Oftentimes the argument is made against fitting a fuel/water separator on a boat if it has removable fuel tanks. The rationale is that the bulk of water contamination in a fuel tank develops as a result of condensation when the boat is at rest, therefore as long as the tank is removed from the boat and kept in a warm garage then the fuel will suffer no ill effects.
The trouble with this strategy is that it fails to address the very real problem of water being present in the fuel before you even put it in the tank. It’s not unheard of for this to be the case with fuel straight out of the pump at a gas station, so when you then factor in the risk of a tank of fuel at your boatyard that might have accidentally been left open during a period of rain, well then you’ve got a whole lot of trouble on your hands.
Besides this, moisture can always find its way in through your deck filler cap or a defective breather vent (or one that doesn’t contain a ‘Gor-Tex’ baffle to prevent moisture from getting in), so in the end having a tank that is removable isn’t a guarantee against keeping water out of the engine. And besides, who wants to remove the fuel tank from their boat as a matter of course anyway?
How Much Do Water Fuel Seperators Cost?
When you consider the potential damage and financial penalty you could be faced with by not fitting a fuel water separator to your boat, the price to buy said unit would need to be extortionate for it not to be justified.
But guess what?

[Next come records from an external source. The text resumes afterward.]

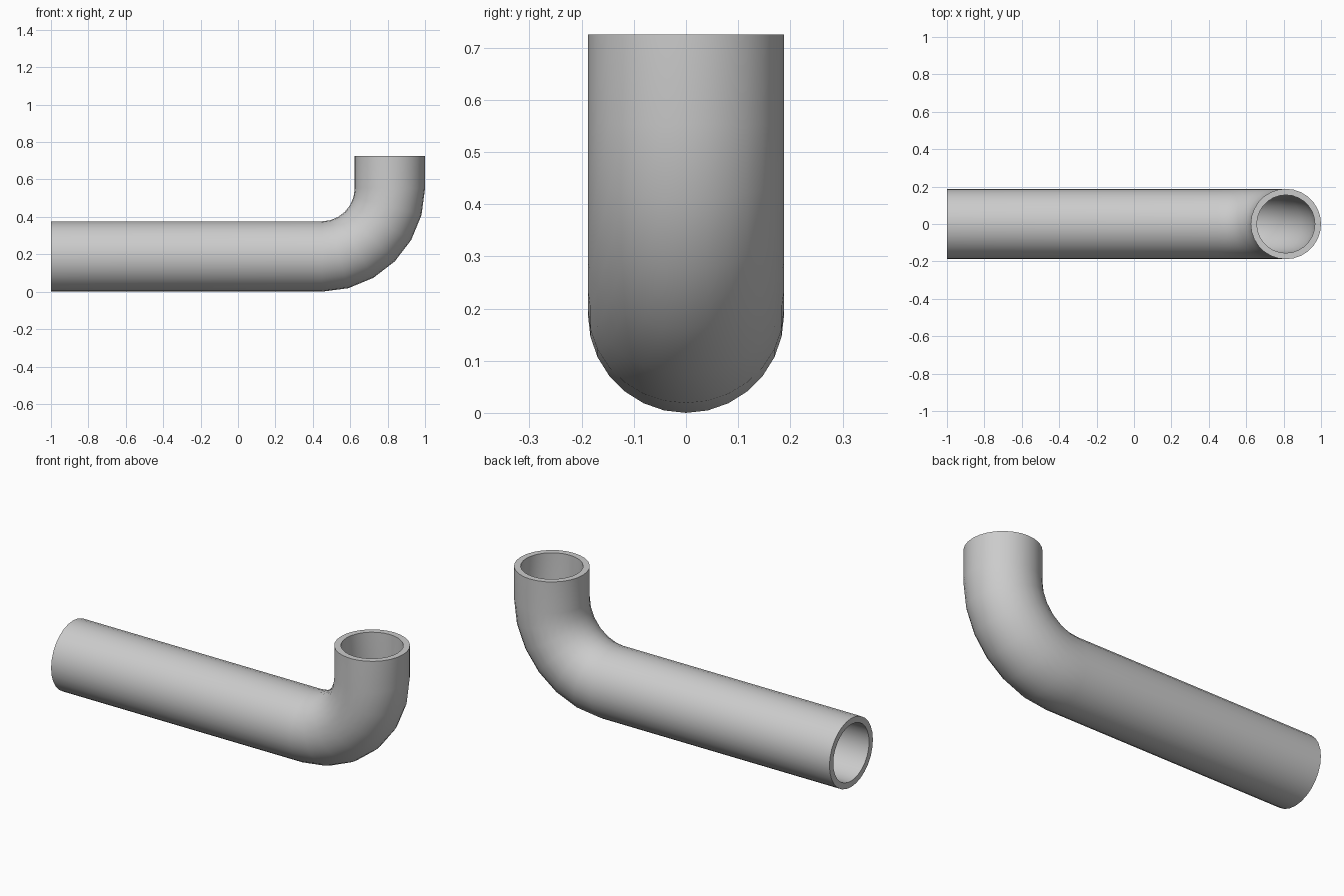
import bpy, bmesh
from math import sin, cos, pi
from mathutils import Vector

if "Cube" in bpy.data.objects:
    bpy.data.objects.remove(bpy.data.objects["Cube"], do_unlink=True)

SIDES, BEND_STEPS = 28, 6
OUTER, INNER = 0.188, 0.155
BEND_RADIUS, AXIS_X, TOP = 0.365, 0.812, 0.725

# Grey pipe material
grey = bpy.data.materials.new("pipe grey")
grey.use_nodes = True
colour = (0.6, 0.6, 0.6, 1)
grey.diffuse_color = colour
grey.node_tree.nodes["Principled BSDF"].inputs["Base Color"].default_value = colour

# Centreline stations: straight run, quarter bend, short upright end
bend_x, bend_z = AXIS_X - BEND_RADIUS, OUTER + BEND_RADIUS
stations = [(Vector((-1, 0, OUTER)), 0)]
for i in range(BEND_STEPS + 1):
    a = pi / 2 * i / BEND_STEPS
    stations.append((Vector((bend_x + BEND_RADIUS * sin(a), 0,
                             bend_z - BEND_RADIUS * cos(a))), a))
stations.append((Vector((AXIS_X, 0, TOP)), pi / 2))

bm = bmesh.new()


def ring(centre, angle, radius):
    """Circle of vertices square to the centreline."""
    side, up = Vector((0, 1, 0)), Vector((-sin(angle), 0, cos(angle)))
    return [bm.verts.new(centre + radius * (side * sin(t) - up * cos(t)))
            for t in (2 * pi * k / SIDES for k in range(SIDES))]


# Outer wall forwards, inner wall back, closed by the two end rims
rings = [ring(c, a, OUTER) for c, a in stations]
rings += [ring(c, a, INNER) for c, a in reversed(stations)]
for i, current in enumerate(rings):
    following = rings[(i + 1) % len(rings)]
    for k in range(SIDES):
        n = (k + 1) % SIDES
        bm.faces.new((current[k], current[n], following[n], following[k]))
bmesh.ops.recalc_face_normals(bm, faces=bm.faces)

mesh = bpy.data.meshes.new("elbow_pipe")
bm.to_mesh(mesh)
bm.free()
mesh.materials.append(grey)
pipe = bpy.data.objects.new("elbow_pipe", mesh)
bpy.context.collection.objects.link(pipe)

# Smooth walls, crisp rims
bpy.ops.object.select_all(action="DESELECT")
pipe.select_set(True)
bpy.context.view_layer.objects.active = pipe
bpy.ops.object.shade_smooth_by_angle(angle=pi / 6)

They aren’t expensive at all. In fact some basic models retail for less than 20 bucks, while the most expensive ‘turbine’ models by Racor can be two or three hundred dollars, which is still a small price to pay compared to having your engine rebuilt!

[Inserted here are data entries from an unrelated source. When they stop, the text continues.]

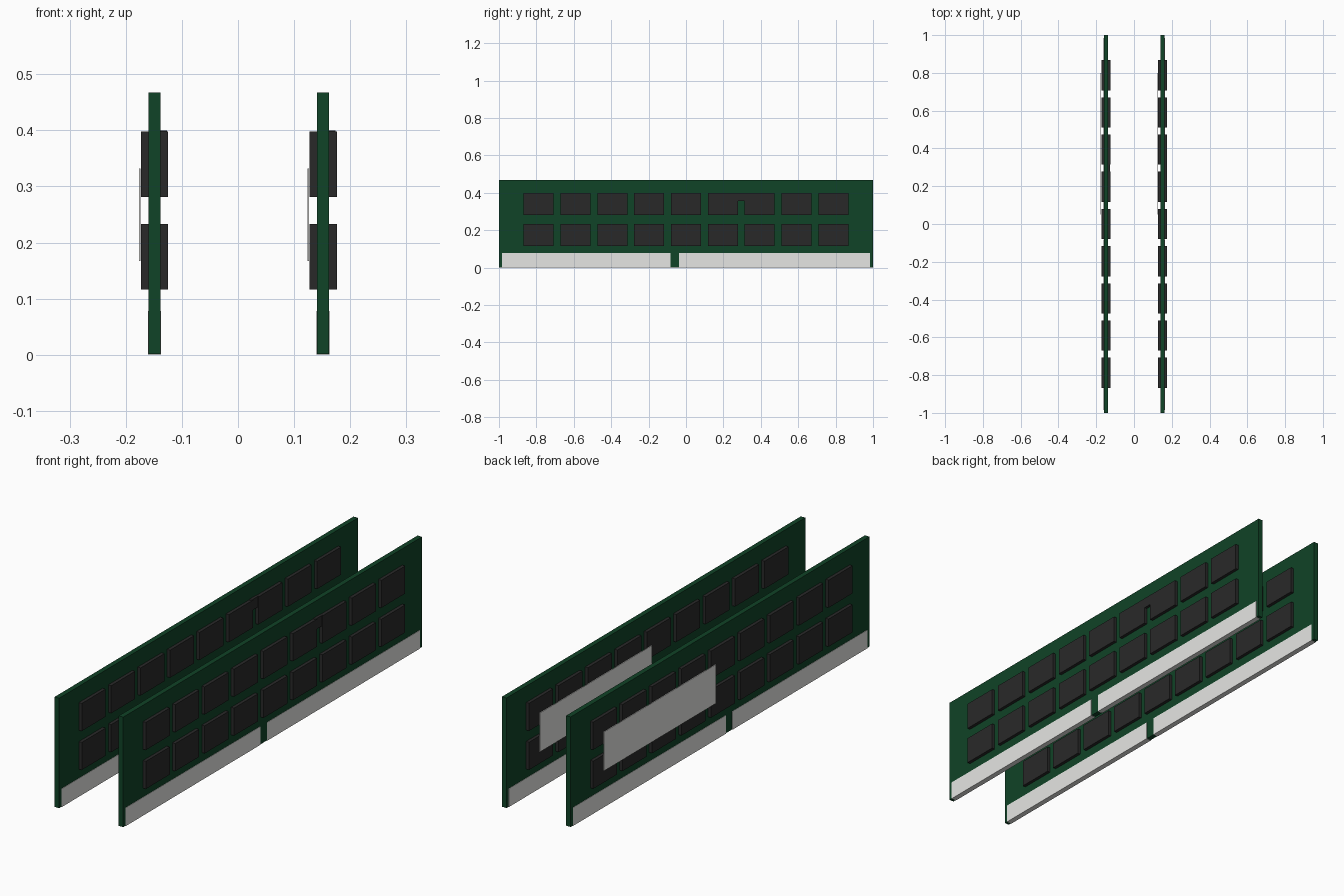
import bpy
import bmesh
from mathutils import Matrix, Vector

cube = bpy.data.objects.get("Cube")
if cube:
    bpy.data.objects.remove(cube, do_unlink=True)


def make_material(name, rgb):
    mat = bpy.data.materials.new(name)
    mat.use_nodes = True
    mat.diffuse_color = (*rgb, 1)
    mat.node_tree.nodes["Principled BSDF"].inputs["Base Color"].default_value = (*rgb, 1)
    return mat


GREEN = make_material("board green", (0.005, 0.056, 0.02))
BLACK = make_material("chip black", (0.022, 0.022, 0.022))
GREY = make_material("light grey", (0.79, 0.79, 0.77))


def boxes(name, mat, spans, offset):
    """One object made of boxes, each given as x, y and z ranges."""
    bm = bmesh.new()
    for span in spans:
        low = Vector([r[0] for r in span])
        high = Vector([r[1] for r in span])
        place = Matrix.Translation((low + high) / 2) @ Matrix.Diagonal((*(high - low), 1))
        bmesh.ops.create_cube(bm, size=1, matrix=place)
    mesh = bpy.data.meshes.new(name)
    bm.to_mesh(mesh)
    bm.free()
    mesh.materials.append(mat)
    obj = bpy.data.objects.new(name, mesh)
    obj.location.x = offset
    bpy.context.collection.objects.link(obj)


BOARD = 0.0105     # half thickness of the board
CHIP = 0.0243      # reach of the chips from the board centre
CONTACT = 0.0117
PITCH, CHIP_WIDTH = 0.197, 0.16
ROWS = [(0.116, 0.233), (0.281, 0.398)]

# Chip grid, nine columns by two rows on both faces
chips = []
for side in ((-CHIP, -BOARD), (BOARD, CHIP)):
    for column in range(-4, 5):
        y = column * PITCH
        for row in ROWS:
            chips.append((side, (y - CHIP_WIDTH / 2, y + CHIP_WIDTH / 2), row))

# Two matching modules side by side
for side, x in (("right", -0.1487), ("left", 0.1517)):
    boxes(f"{side}_board", GREEN, [((-BOARD, BOARD), (-1, 1), (0.001, 0.467))], x)
    boxes(f"{side}_memory_chips", BLACK, chips, x)
    # Small controller between two upper chips
    boxes(f"{side}_small_chip", BLACK,
          [((BOARD, 0.0225), (0.27, 0.316), (0.355, 0.4))], x)
    # Edge contacts, split by the key gap
    boxes(f"{side}_contacts", GREY,
          [((-CONTACT, CONTACT), span, (0, 0.078))
           for span in ((-0.985, -0.082), (-0.038, 0.985))], x)
    # Blank label lying over the chips
    boxes(f"{side}_label", GREY,
          [((-0.028, -0.0253), (0.05, 0.8), (0.167, 0.332))], x)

The finer details of how a specific model of water fuel separator should be installed will vary depending on the specifics of the engine and the internal layout of the boat, but a few key points to keep in mind:
- The separator should be easily accessible and visible so that it can be checked before each use, and emptied/the filter replaced as required
- Adequate space needs to be available above or below the separator so that the filter cartridge can be removed. In other words placing the filter hard up against a deckhead probably won’t work!
- If the separator is placed in the engine space it is good practice (and may even be a statutory requirement) to fit a model that features a metal ‘bowl’ underneath the unit to catch fuel in the event of a fire that causes the primary plastic bowl to melt
- A ball valve should be placed either side of the filter (most logically on the fuel tank and engine) as a safety feature, and again, both should be easily accessible.